We thank Drs. Correia and Lemos for their interest in our paper describing significant heterogeneity in atherosclerotic cardiovascular disease (ASCVD) risk among statin therapy candidates and highlighting the role of absent coronary artery calcification (CAC) in reclassifying risk to a category in which the guideline no longer recommends treatment (1). Overall, 49% of individuals with a 10-year ASCVD risk range of 5% to 20% was determined on the basis of clinical information, and as a result, candidates for statin therapy had CAC = 0 and a reclassified risk lower than the threshold suggested for treatment consideration (1). Although further clinical information may refine risk in these categories, the revised estimates with CAC testing reported in our paper, however, already accounted for risk factor–based pre-test probabilities.
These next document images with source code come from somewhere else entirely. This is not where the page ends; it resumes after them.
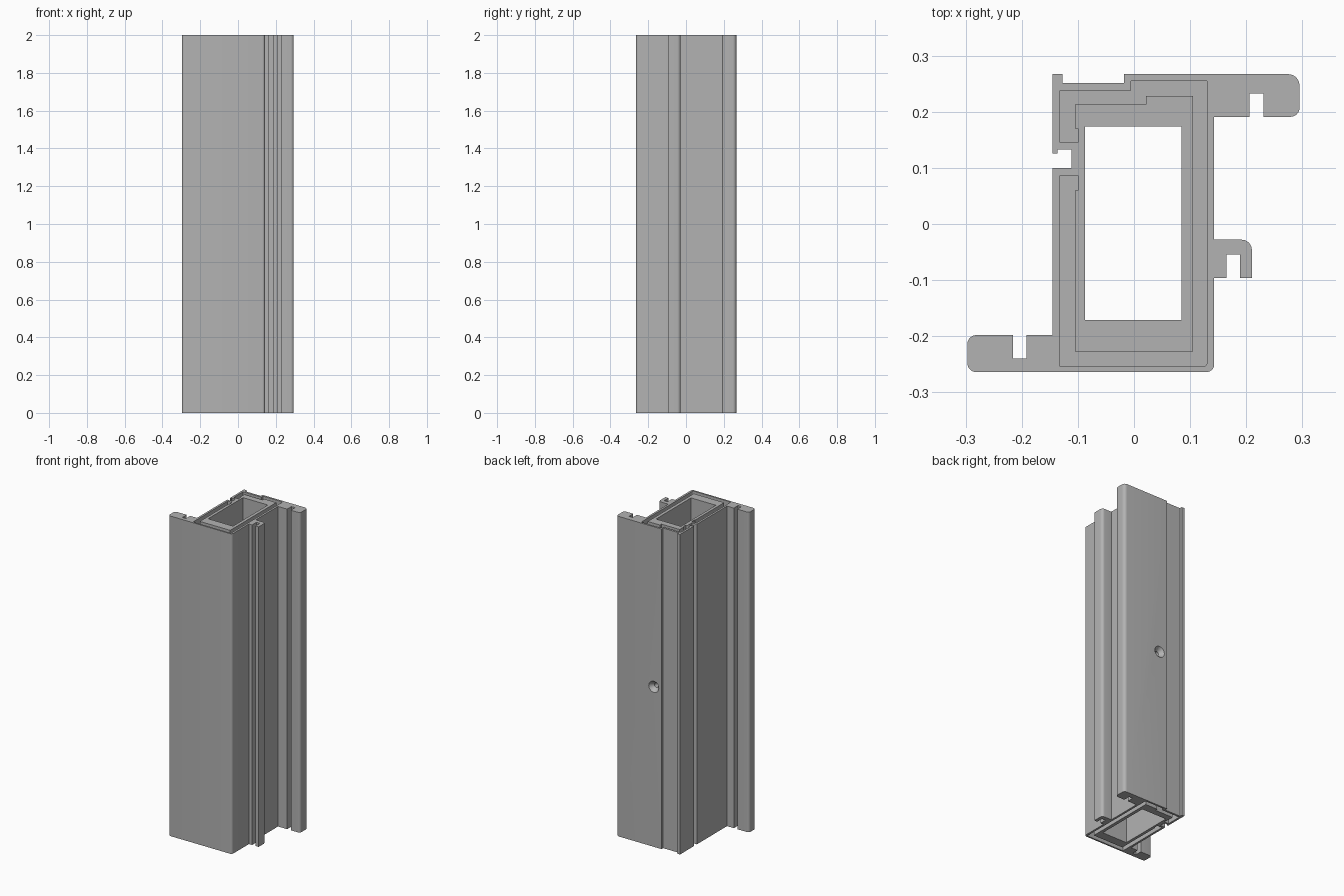
import bpy
import bmesh
import math
from mathutils import Vector, Matrix

HEIGHT = 2.0
MILLI = 0.001        # outlines below are given in thousandths of a unit
GROOVE_DEPTH = 0.1

default_cube = bpy.data.objects.get("Cube")
if default_cube:
    bpy.data.objects.remove(default_cube, do_unlink=True)

grey = bpy.data.materials.new("plain grey")
grey.use_nodes = True
grey.diffuse_color = (0.45, 0.45, 0.45, 1)
grey.node_tree.nodes["Principled BSDF"].inputs["Base Color"].default_value = grey.diffuse_color


def rounded_outline(points, steps=6):
    """Turn (x, y) or (x, y, radius) corners into an outline with square-corner fillets."""
    outline = []
    for i, corner in enumerate(points):
        here = Vector(corner[:2])
        if len(corner) == 2:
            outline.append(here)
            continue
        radius = corner[2]
        before = (Vector(points[i - 1][:2]) - here).normalized() * radius
        after = (Vector(points[(i + 1) % len(points)][:2]) - here).normalized() * radius
        centre = here + before + after
        for s in range(steps + 1):
            angle = math.pi / 2 * s / steps
            outline.append(centre - after * math.cos(angle) - before * math.sin(angle))
    return outline


def add_object(name, bm):
    bmesh.ops.recalc_face_normals(bm, faces=bm.faces)
    mesh = bpy.data.meshes.new(name)
    bm.to_mesh(mesh)
    bm.free()
    mesh.materials.append(grey)
    obj = bpy.data.objects.new(name, mesh)
    bpy.context.collection.objects.link(obj)
    return obj


def prism(name, points, bottom, top):
    """Extrude an outline straight up."""
    bm = bmesh.new()
    verts = [bm.verts.new((p.x * MILLI, p.y * MILLI, bottom)) for p in rounded_outline(points)]
    face = bm.faces.new(verts)
    extruded = bmesh.ops.extrude_face_region(bm, geom=[face])
    moved = [v for v in extruded["geom"] if isinstance(v, bmesh.types.BMVert)]
    bmesh.ops.translate(bm, verts=moved, vec=(0, 0, top - bottom))
    return add_object(name, bm)


def cone_along_y(name, x, start, end, start_radius, end_radius):
    """A round cutter running in y at mid height."""
    bm = bmesh.new()
    place = Matrix.Translation((x, (start + end) / 2, HEIGHT / 2)) @ Matrix.Rotation(-math.pi / 2, 4, "X")
    bmesh.ops.create_cone(bm, cap_ends=True, segments=32, radius1=start_radius,
                          radius2=end_radius, depth=end - start, matrix=place)
    return add_object(name, bm)


def cut(target, cutter):
    modifier = target.modifiers.new("cut", "BOOLEAN")
    modifier.operation = "DIFFERENCE"
    modifier.solver = "EXACT"
    modifier.object = cutter
    cutter.hide_render = True
    bpy.context.view_layer.objects.active = target
    bpy.ops.object.modifier_apply(modifier=modifier.name)
    bpy.data.objects.remove(cutter, do_unlink=True)


# Outer section, counter-clockwise from the front right corner
front_arm = [(-297, -264, 16), (-297, -198, 16), (-216, -198), (-216, -240),
             (-192, -240), (-192, -198), (-145, -198)]
side_slot = [(-145, 100), (-111, 100), (-111, 133), (-136, 133), (-136, 126), (-145, 126)]
back_recess = [(-145, 267), (-127, 267), (-127, 251), (-18, 251), (-18, 267)]
back_arm = [(295, 267, 20), (295, 191, 16), (231, 191), (231, 233),
            (206, 233), (206, 191), (143, 191)]
small_hook = [(143, -28), (210, -28, 18), (210, -96), (189, -96), (189, -54),
              (165, -54), (165, -96), (143, -96)]
section = front_arm + side_slot + back_recess + back_arm + small_hook + [(143, -264, 14)]
frame = prism("frame_profile", section, 0, HEIGHT)

# Central rectangular channel
channel = [(-87, -171), (85, -171), (85, 174), (-87, 174)]
cut(frame, prism("channel_cutter", channel, -1, HEIGHT + 1))

# C-shaped groove in both ends
groove_outside = [(-100, 145), (-132, 145), (-132, 238), (-5, 238), (-5, 255), (130, 255),
                  (130, -254, 6), (-132, -254), (-132, 86), (-100, 86)]
groove_inside = [(-100, 60), (-105, 60), (-105, -227), (105, -227), (105, 228),
                 (21, 228), (21, 213), (-105, 213), (-105, 170), (-100, 170)]
for base in (-GROOVE_DEPTH, HEIGHT - GROOVE_DEPTH):
    cut(frame, prism("groove_cutter", groove_outside + groove_inside, base, base + GROOVE_DEPTH * 2))

# Countersunk screw hole through the back wall
cut(frame, cone_along_y("countersink_cutter", 0.036, 0.24, 0.27, 0.014, 0.037))
cut(frame, cone_along_y("screw_hole_cutter", 0.036, 0.1, 0.26, 0.014, 0.014))

# Smooth the fillets and the hole, keeping the corners crisp
bpy.ops.object.select_all(action="DESELECT")
frame.select_set(True)
bpy.context.view_layer.objects.active = frame
bpy.ops.object.shade_smooth_by_angle(angle=math.radians(30))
It is also important to note that these findings do not recommend against treatment in described scenarios, but rather promote shared decision-making processes to inform patients regarding options available that can significantly reduce uncertainty surrounding traditional risk calculations. Furthermore, the framework for facilitating informed patient choices regarding statin use in our paper is centered on reclassified absolute risk estimates with CAC testing while weighing optimal management options. We presented the estimated number needed to treat across various CAC categories to inform discussions on the utility of long-term statin therapy from a broader societal perspective for appropriate resource allocation rather than guide individualized decision-making processes.
We disagree with Correia and Lemos’s emphasis on seeking net reclassification with CAC testing among those who are already candidates for statin therapy because information on risk up-regulation is unlikely to change management decisions. In these circumstances, testing for CAC = 0 to down-regulate risk can significantly influence a patient’s decision to avoid statin use and focus on prudent lifestyle changes.
Finally, we agree with Correia and Lemos that CAC testing is most useful in situations in which the decision regarding statin therapy is uncertain. In fact, our study emphasizes that this pragmatic approach is only worthwhile if the respective patient is a statin candidate and also willing to avoid therapy based on a revised lower risk with a CAC = 0. Among patients who will consider statin therapy even at lower-risk thresholds or wish to avoid it at any cost, further testing is of little value. In short, rather than dictate, our study informs the potential of CAC testing in appropriate situations to guide optimal patient decisions based on their preferences and values.
Please note: Dr. Nasir is on the advisory board for Quest Diagnostic; and is consultant for Regeneron. Dr. Krumholz is the recipient of a research grant from Medtronic, Inc. through Yale University; and is chair of a cardiac scientific advisory board for UnitedHealth.
- American College of Cardiology Foundation
- Nasir K.,
- Bittencourt M.S.,
- Blaha M.J.,
- et al.